You can count on markets to obsess over the possibility of a rate hike for the rest of the year. Anything to keep the free money hose on full blast.
But this obsession with rate hikes means the markets are missing a critical component of the big picture – corporate credit quality. It's really in horrible shape, but eight years of zero interest rates have helped to disguise that fact, and these companies aren't advertising it to shareholders.
Now that the Fed is contemplating raising interest rates, their disguise could be ripped off.
The truth is, "Corporate America" is far more leveraged now than it was on the cusp of the financial crisis.
That isn't even their biggest problem, but it could be a huge opportunity for investors with the intestinal fortitude to follow through on this…
Why We're Not Seeing a Flood of Defaults… Yet
Even if the Fed chickens out and doesn't raise rates, these leveraged "zombie companies" are still in big trouble – maybe even bigger trouble. Because if the Fed doesn't raise rates, it means that it believes the economy is too weak to handle even a tiny 25-basis-point rate increase. And that's downright pathetic.
Right now, there are a number of zombie companies that are still haunting the landscape solely because of low interest rates.
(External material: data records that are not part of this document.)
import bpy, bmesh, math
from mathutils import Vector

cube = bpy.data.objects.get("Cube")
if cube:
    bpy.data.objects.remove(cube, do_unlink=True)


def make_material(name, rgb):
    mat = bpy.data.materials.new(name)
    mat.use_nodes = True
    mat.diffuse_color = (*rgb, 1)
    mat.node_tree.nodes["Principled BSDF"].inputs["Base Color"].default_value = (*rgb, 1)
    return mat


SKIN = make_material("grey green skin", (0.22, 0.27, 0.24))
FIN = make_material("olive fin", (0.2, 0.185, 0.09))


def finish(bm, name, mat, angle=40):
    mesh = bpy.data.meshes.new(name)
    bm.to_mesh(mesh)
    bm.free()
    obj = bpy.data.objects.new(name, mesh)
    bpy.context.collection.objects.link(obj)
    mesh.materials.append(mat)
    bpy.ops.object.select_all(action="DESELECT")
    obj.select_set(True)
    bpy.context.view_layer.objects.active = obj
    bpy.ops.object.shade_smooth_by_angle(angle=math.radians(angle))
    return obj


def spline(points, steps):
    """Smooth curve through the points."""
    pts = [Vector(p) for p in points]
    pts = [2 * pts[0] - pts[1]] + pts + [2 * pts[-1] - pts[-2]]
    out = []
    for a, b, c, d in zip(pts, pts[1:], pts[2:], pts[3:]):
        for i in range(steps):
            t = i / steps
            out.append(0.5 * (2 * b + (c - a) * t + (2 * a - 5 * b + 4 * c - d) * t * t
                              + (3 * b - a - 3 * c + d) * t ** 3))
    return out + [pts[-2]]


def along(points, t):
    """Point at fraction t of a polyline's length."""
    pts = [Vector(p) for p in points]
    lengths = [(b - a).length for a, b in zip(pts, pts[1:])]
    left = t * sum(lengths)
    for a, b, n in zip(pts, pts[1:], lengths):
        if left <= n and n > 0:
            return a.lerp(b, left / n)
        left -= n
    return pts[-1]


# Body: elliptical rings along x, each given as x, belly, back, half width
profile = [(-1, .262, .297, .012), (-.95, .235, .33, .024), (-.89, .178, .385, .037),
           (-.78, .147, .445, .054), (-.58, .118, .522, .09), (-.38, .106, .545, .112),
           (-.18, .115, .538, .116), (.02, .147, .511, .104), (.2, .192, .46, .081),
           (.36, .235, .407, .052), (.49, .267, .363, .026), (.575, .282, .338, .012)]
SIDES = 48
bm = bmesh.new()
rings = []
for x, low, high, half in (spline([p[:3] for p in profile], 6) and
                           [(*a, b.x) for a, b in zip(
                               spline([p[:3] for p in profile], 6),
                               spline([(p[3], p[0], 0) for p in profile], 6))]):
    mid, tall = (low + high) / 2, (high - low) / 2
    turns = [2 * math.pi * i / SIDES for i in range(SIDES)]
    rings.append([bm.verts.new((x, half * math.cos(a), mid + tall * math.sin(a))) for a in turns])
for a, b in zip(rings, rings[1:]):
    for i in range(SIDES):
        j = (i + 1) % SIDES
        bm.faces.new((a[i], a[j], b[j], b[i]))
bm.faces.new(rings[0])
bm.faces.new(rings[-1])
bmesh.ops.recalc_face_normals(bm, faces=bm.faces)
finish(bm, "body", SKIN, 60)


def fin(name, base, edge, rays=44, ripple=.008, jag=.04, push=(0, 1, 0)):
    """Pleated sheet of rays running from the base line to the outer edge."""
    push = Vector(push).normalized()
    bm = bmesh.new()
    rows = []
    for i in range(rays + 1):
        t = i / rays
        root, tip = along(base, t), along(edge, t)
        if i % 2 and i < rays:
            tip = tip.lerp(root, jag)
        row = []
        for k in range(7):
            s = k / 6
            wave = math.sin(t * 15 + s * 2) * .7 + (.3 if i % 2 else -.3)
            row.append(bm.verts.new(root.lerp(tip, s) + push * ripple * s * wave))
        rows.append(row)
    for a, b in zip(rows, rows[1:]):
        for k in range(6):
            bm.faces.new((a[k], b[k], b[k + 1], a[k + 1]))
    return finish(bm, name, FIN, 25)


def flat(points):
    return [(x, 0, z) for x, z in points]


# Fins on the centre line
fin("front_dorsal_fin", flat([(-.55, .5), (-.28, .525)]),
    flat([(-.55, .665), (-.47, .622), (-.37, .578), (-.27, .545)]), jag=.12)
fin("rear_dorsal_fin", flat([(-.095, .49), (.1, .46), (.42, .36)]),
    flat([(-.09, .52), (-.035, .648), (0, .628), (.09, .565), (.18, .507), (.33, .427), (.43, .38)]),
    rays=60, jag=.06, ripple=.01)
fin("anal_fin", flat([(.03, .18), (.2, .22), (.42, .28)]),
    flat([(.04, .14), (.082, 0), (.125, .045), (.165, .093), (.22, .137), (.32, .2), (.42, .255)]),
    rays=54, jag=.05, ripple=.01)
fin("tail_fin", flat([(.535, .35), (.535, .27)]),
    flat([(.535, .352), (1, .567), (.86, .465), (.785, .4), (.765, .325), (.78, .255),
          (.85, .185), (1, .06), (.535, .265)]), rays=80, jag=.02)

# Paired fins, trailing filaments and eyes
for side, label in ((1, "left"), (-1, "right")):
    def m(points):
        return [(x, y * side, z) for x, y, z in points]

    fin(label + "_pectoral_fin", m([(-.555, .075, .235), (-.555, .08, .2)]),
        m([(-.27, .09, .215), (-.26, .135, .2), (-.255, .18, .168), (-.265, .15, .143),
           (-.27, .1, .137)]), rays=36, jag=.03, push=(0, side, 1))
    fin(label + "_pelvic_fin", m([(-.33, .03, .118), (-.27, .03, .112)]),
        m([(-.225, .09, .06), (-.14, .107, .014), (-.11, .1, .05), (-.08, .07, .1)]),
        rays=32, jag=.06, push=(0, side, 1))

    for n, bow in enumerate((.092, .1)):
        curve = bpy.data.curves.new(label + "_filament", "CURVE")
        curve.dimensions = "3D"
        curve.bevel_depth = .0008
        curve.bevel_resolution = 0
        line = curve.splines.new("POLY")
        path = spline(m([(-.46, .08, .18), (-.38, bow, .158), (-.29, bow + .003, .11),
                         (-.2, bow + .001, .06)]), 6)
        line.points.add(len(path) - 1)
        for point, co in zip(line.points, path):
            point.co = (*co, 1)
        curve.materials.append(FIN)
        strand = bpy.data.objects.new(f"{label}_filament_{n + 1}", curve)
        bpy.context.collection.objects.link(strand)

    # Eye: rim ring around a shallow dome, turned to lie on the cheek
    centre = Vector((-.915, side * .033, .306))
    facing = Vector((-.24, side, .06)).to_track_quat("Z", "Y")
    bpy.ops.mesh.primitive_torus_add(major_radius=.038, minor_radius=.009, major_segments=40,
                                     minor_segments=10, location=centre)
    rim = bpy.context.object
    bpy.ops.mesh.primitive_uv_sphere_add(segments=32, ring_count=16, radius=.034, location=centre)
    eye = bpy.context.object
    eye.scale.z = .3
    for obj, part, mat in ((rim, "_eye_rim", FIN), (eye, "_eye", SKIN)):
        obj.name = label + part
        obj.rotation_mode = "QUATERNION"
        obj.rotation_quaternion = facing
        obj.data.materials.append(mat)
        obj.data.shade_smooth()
These companies carry huge debt loads but the cost of servicing that debt is very low due to the fecklessness of the Federal Reserve.
They are losing tons of money in their businesses but have been able to borrow (or extend their existing borrowings) due to complacent financial markets. Remember – bond and bank loan investors don't want to report defaults to their investors if they don't have to. So they are perfectly content to allow borrowers to "extend and pretend" their loans until some future date when they are forced to face the music.
Thus far in 2016, 122 companies have defaulted around the world. The tally would be much higher if interest rates were anywhere near normalized.
Shorting These Companies Could Be Very Profitable
These companies will join this list if interest rates begin to rise, either because the Fed gets aggressive (which is highly unlikely) or because investors wake up to the fact that their businesses are weak and incapable of repaying these debts.
About the Author
Prominent money manager. Has built top-ranked credit and hedge funds, managed billions for institutional and high-net-worth clients. 29-year career.